BEGIN

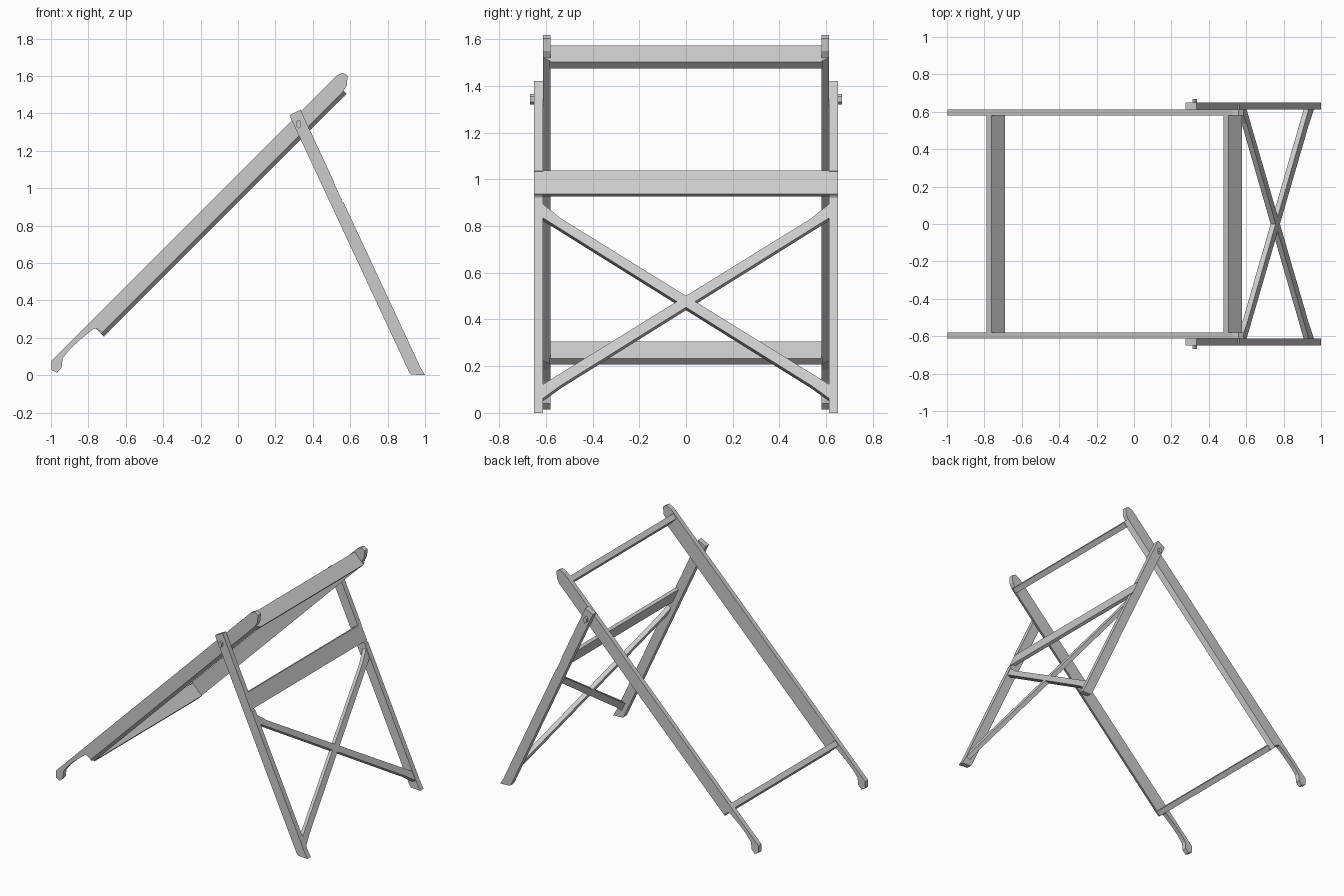
import bpy, bmesh, math
from mathutils import Vector

if "Cube" in bpy.data.objects:
    bpy.data.objects.remove(bpy.data.objects["Cube"], do_unlink=True)

GREY = (0.6, 0.6, 0.6, 1)
grey = bpy.data.materials.new("plain_grey")
grey.use_nodes = True
grey.diffuse_color = GREY
grey.node_tree.nodes["Principled BSDF"].inputs["Base Color"].default_value = GREY


def prism(name, outline, offset):
    """Flat outline of 3D points pushed along an offset into a solid."""
    bm = bmesh.new()
    face = bm.faces.new([bm.verts.new(p) for p in outline])
    moved = bmesh.ops.extrude_face_region(bm, geom=[face], use_keep_orig=True)["geom"]
    bmesh.ops.translate(bm, vec=Vector(offset),
                        verts=[v for v in moved if isinstance(v, bmesh.types.BMVert)])
    bmesh.ops.recalc_face_normals(bm, faces=bm.faces)
    mesh = bpy.data.meshes.new(name)
    bm.to_mesh(mesh)
    bm.free()
    mesh.materials.append(grey)
    ob = bpy.data.objects.new(name, mesh)
    bpy.context.collection.objects.link(ob)
    return ob


def slab(name, profile, y0, y1):
    """Side profile in x, z spanning y0 to y1."""
    return prism(name, [(x, y0, z) for x, z in profile], (0, y1 - y0, 0))


def slope(s, c):
    """Point at s along the 45 degree frame, c across it."""
    return s - c / 2, s + c / 2


def leg_x(z):
    """Outer edge of the sloping legs at height z."""
    return 0.995 - 0.466 * z


RAIL_IN, RAIL_OUT, LEG_OUT = 0.58, 0.613, 0.65

rail = [(-0.998, 0.077), (0.527, 1.602), (0.56, 1.617), (0.586, 1.602),
        (0.582, 1.55), (0.56, 1.513), (-0.725, 0.228), (-0.755, 0.249),
        (-0.77, 0.25), (-0.85, 0.185), (-0.9, 0.137), (-0.938, 0.09),
        (-0.943, 0.04), (-0.968, 0.014), (-0.997, 0.028)]

leg = [(0.275, 1.389), (0.334, 1.42), (leg_x(1.36), 1.36), (leg_x(1.035), 1.035),
       (leg_x(1.03) - 0.008, 1.03), (leg_x(0.93) - 0.008, 0.93), (leg_x(0.925), 0.925),
       (leg_x(0.04), 0.04), (1, 0), (0.925, 0.004), (0.915, 0.016)]

hexagon = [(0.325 + 0.015 * math.cos(a), 1.343 + 0.023 * math.sin(a))
           for a in (math.radians(30 + 60 * i) for i in range(6))]

# Paired side parts: rail with bevelled lower lip, leg, pivot bolt
for side, label in ((-1, "front"), (1, "back")):
    slab(label + "_rail", rail, side * RAIL_IN, side * RAIL_OUT)
    section = []
    for y, c in ((RAIL_OUT, 0.953), (RAIL_IN, 0.953), (RAIL_IN, 0.926)):
        x, z = slope(-0.254, c)
        section.append((x, side * y, z))
    prism(label + "_rail_lip", section, (1.297, 0, 1.297))
    slab(label + "_leg", leg, side * RAIL_OUT, side * LEG_OUT)
    slab(label + "_pivot_bolt", hexagon, side * RAIL_IN, side * 0.667)

# Rungs joining the two rails
for label, s in (("lower", -0.255), ("upper", 1.013)):
    corners = [slope(s + ds, c) for ds, c in
               ((0, 1.067), (0.027, 1.067), (0.027, 0.923), (0, 0.923))]
    slab(label + "_rung", corners, -RAIL_IN - 0.004, RAIL_IN + 0.004)

# Wide board let into the legs
board = [(leg_x(z) - 0.003, z) for z in (1.037, 0.936)]
board += [(x - 0.021, z - 0.009) for x, z in reversed(board)]
slab("leg_crossbar", board, -LEG_OUT, LEG_OUT)

# Crossed braces lying in the plane of the legs
brace = [(-0.613, 0.895), (-0.535, 0.832), (0.613, 0.122),
         (0.613, 0.062), (0.535, 0.118), (-0.613, 0.835)]
for side, label in ((1, "first"), (-1, "second")):
    prism(label + "_diagonal_brace",
          [(leg_x(z) - 0.004, side * y, z) for y, z in brace], (-0.027, 0, -0.0126))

END

◆ **Work to complete**:
Filter the entries above down to the lines that contain "Vector".

◆ **Task output**:
from mathutils import Vector
    bmesh.ops.translate(bm, vec=Vector(offset),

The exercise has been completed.